From the get go, the beginning track “Death With Dignity” finds Stevens contemplating death with the delicate Dickensian gusto. “I forgive you mother, I can hear you/ and I long to be near you,” he recites.
Swelling vocals accompany a slide guitar to finish off the intro with a melancholic note.
Another high note, “Should Have Known Better” is split into two sections. One recounts moments of Stevens’ mother being negligent toward her children: “When I was 3/ 3, maybe 4 she left us at that video store.” The song breaks into bright piano clicks and a cheerful Casiotone beat as the bereaved singer chants in a beautiful chorus, “Don’t back down/ Nothing can be changed/ My brother had a daughter/ the beauty that she brings, illumination,” as if to pat himself on the back and remind him that life is still beautiful.

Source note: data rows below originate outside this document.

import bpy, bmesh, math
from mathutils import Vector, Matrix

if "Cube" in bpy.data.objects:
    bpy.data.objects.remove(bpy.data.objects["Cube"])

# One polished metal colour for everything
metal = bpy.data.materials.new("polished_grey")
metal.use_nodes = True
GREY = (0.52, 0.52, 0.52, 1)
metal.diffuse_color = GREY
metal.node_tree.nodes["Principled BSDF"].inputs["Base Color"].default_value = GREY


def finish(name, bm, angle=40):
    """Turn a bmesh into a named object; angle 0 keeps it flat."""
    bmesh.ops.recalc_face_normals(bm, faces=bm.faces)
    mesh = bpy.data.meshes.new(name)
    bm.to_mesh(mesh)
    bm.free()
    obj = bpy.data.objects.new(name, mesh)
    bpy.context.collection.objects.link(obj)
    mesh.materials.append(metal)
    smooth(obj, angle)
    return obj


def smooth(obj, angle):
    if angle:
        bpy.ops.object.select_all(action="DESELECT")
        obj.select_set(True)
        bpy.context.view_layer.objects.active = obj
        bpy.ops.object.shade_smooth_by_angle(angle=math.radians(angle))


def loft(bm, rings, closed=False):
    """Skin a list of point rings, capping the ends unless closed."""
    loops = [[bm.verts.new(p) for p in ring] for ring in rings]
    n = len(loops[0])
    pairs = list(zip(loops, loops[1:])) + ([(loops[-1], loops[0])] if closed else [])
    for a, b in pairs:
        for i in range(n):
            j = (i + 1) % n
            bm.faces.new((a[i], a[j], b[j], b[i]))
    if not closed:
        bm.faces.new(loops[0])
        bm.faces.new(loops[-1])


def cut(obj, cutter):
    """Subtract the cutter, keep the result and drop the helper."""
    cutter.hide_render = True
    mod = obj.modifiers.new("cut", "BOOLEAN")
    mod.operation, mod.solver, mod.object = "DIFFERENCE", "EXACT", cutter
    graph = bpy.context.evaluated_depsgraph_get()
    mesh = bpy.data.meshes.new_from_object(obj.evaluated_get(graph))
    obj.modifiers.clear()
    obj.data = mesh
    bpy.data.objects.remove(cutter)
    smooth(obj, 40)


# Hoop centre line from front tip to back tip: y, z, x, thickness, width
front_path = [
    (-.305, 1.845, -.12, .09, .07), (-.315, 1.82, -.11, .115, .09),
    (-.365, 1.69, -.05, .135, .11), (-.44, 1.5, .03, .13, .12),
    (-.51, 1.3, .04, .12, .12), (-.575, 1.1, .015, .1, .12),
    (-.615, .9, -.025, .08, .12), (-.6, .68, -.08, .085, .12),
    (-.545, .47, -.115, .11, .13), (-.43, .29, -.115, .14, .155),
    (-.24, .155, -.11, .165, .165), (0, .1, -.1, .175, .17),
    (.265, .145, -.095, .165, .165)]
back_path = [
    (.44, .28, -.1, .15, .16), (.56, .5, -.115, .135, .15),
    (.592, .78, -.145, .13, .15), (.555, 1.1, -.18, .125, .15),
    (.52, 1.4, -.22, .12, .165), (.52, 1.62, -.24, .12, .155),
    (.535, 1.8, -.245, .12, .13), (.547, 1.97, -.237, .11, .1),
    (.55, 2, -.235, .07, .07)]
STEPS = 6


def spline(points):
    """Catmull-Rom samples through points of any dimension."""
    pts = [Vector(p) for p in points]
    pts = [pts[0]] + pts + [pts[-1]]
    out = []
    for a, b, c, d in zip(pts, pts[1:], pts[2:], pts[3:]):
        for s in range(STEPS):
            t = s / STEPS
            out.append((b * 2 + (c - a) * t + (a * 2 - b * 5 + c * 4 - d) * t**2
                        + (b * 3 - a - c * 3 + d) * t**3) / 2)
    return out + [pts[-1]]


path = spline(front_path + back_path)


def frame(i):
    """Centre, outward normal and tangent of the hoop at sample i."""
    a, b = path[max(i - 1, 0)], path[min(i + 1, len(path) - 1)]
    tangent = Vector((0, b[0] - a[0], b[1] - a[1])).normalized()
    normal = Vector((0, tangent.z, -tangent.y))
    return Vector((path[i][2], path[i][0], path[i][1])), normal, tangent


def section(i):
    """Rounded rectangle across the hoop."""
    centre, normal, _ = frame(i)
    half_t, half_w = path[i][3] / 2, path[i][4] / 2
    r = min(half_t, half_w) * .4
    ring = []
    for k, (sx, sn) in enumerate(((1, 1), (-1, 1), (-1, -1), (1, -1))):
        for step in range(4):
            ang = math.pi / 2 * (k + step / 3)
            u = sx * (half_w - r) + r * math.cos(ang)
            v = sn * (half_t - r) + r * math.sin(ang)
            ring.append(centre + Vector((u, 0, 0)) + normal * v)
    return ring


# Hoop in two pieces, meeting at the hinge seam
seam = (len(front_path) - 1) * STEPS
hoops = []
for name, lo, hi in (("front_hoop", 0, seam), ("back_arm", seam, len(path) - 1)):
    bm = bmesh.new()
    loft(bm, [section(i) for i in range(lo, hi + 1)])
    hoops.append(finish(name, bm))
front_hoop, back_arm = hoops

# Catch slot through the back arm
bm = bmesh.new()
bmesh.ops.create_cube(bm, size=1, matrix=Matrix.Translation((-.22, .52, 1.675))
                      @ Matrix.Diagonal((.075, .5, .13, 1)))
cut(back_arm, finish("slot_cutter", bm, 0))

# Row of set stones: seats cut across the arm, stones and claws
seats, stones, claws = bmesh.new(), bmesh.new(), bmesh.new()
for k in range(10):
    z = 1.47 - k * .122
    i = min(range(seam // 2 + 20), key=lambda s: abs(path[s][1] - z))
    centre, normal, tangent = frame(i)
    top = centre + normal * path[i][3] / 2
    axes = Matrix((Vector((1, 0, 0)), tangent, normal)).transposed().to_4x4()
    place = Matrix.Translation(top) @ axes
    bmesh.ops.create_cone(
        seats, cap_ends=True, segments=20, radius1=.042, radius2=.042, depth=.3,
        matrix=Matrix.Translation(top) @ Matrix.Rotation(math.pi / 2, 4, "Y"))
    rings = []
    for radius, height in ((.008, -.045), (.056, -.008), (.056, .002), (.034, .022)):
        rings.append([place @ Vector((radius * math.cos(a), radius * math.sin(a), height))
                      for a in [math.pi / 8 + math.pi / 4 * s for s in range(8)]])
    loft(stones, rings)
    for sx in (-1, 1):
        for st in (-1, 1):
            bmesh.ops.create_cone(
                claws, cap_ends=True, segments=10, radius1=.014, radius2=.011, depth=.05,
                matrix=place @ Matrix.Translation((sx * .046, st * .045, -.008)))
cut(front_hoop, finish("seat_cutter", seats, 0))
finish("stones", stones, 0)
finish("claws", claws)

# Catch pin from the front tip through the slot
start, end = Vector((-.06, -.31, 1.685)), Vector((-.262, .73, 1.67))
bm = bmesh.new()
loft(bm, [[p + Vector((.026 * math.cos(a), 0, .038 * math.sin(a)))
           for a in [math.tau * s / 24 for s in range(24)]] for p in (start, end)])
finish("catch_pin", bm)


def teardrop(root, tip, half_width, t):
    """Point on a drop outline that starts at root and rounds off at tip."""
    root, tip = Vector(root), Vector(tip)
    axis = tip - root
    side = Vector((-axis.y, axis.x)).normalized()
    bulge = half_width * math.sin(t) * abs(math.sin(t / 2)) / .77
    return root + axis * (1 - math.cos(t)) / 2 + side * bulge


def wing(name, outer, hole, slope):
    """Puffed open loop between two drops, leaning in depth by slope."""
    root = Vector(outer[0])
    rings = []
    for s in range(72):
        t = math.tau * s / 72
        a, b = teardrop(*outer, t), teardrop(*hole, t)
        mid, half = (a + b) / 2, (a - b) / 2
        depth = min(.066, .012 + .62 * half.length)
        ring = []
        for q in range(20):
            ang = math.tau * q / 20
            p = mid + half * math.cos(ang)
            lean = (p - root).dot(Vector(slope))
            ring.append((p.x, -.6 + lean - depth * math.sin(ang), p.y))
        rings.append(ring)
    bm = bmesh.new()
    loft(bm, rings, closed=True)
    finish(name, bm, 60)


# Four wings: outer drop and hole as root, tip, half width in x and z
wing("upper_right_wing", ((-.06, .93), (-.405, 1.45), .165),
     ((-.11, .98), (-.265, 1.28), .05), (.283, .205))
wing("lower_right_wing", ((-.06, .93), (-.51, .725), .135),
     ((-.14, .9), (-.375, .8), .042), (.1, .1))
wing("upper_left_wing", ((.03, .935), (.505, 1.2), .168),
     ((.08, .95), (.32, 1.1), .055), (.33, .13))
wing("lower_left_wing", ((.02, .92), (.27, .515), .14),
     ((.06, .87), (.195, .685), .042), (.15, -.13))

“All of Me Wants All of You” is a possible flashback to one of Stevens’ sexual misadventures. “You check your texts while I masturbated” puts the mundane nature of a failing relationship to verse. Stevens feels translucent to the character Manelich, comparing himself to “a ghost you walk right through.”
“What did I do to deserve this,” “Tell me what I have done,” “We’re all going to die,” “I just wanted to be near you,” and other heart-wrenching phrases are scattered among the foliage of the singer’s fallout that is “Carrie & Lowell.“ The breathtaking imagery that Stevens procures in the listener’s mind on his latest album is the stand-out cause of its astoundingly clear message. Stevens’ words become his eyes in the listener’s mind, and suddenly we see the world from his artistic perspective.
Of course, even in agonizing sorrow, some of Stevens’ sweet humor shimmers through the cracks of this tombstone effigy. In the song “Eugene,” he thinks back to a time when his stepfather Lowell couldn’t pronounce his first name, singing “He called me Subaru.” He does this not only to bring things back to reality with lines that make your heart weep, but also to add realism to his very real story. “What’s the point of singing these songs if they’ll never even hear you?” he sings, echoing the harsh words of his unaccepting and confused parents.
The low point of the album — and by low I mean most emotionally jarring —veers into your soul like a jackknifed semi-truck. “No Shade In The Shadow Of The Cross” summarizes Stevens’ disappointment in himself for following his mother’s reckless tug-of-war with narcotics after her death. The lyrics, “There’s blood on that blade/ F*** me, I’m falling apart” shatter all notions of Stevens being in control of his emotions. In the song, he reconciles his tormenting past of trying to parent his parents and exclaims that he’s been “chasing that dragon too far.”
Biblical imagery, such as the whined “roses in Aaron’s beard” and “Hell in the valley of the Dalles,” is a slight departure from the disguised, myth-inspired Stevens we’re used to, but the truth of his sadness overshadows any chance of returning to a more narrative path like we see in “A Sun Came.”
Although there are enough references to Oregon to pass as a piece of the 50 States project, Stevens paints too vividly a picture of death and mortality to obscure it with trivial American themes. There can never be enough sessions of therapy to get us through the ramshackle misery that defines “Carrie & Lowell,” and I know many die-hard Stevens fans will be sobbing for a long time to come, whether it be outwardly or on the inside. What sets this album apart from his previous releases is the proximity to death and dealing with real, raw and revolting emotion.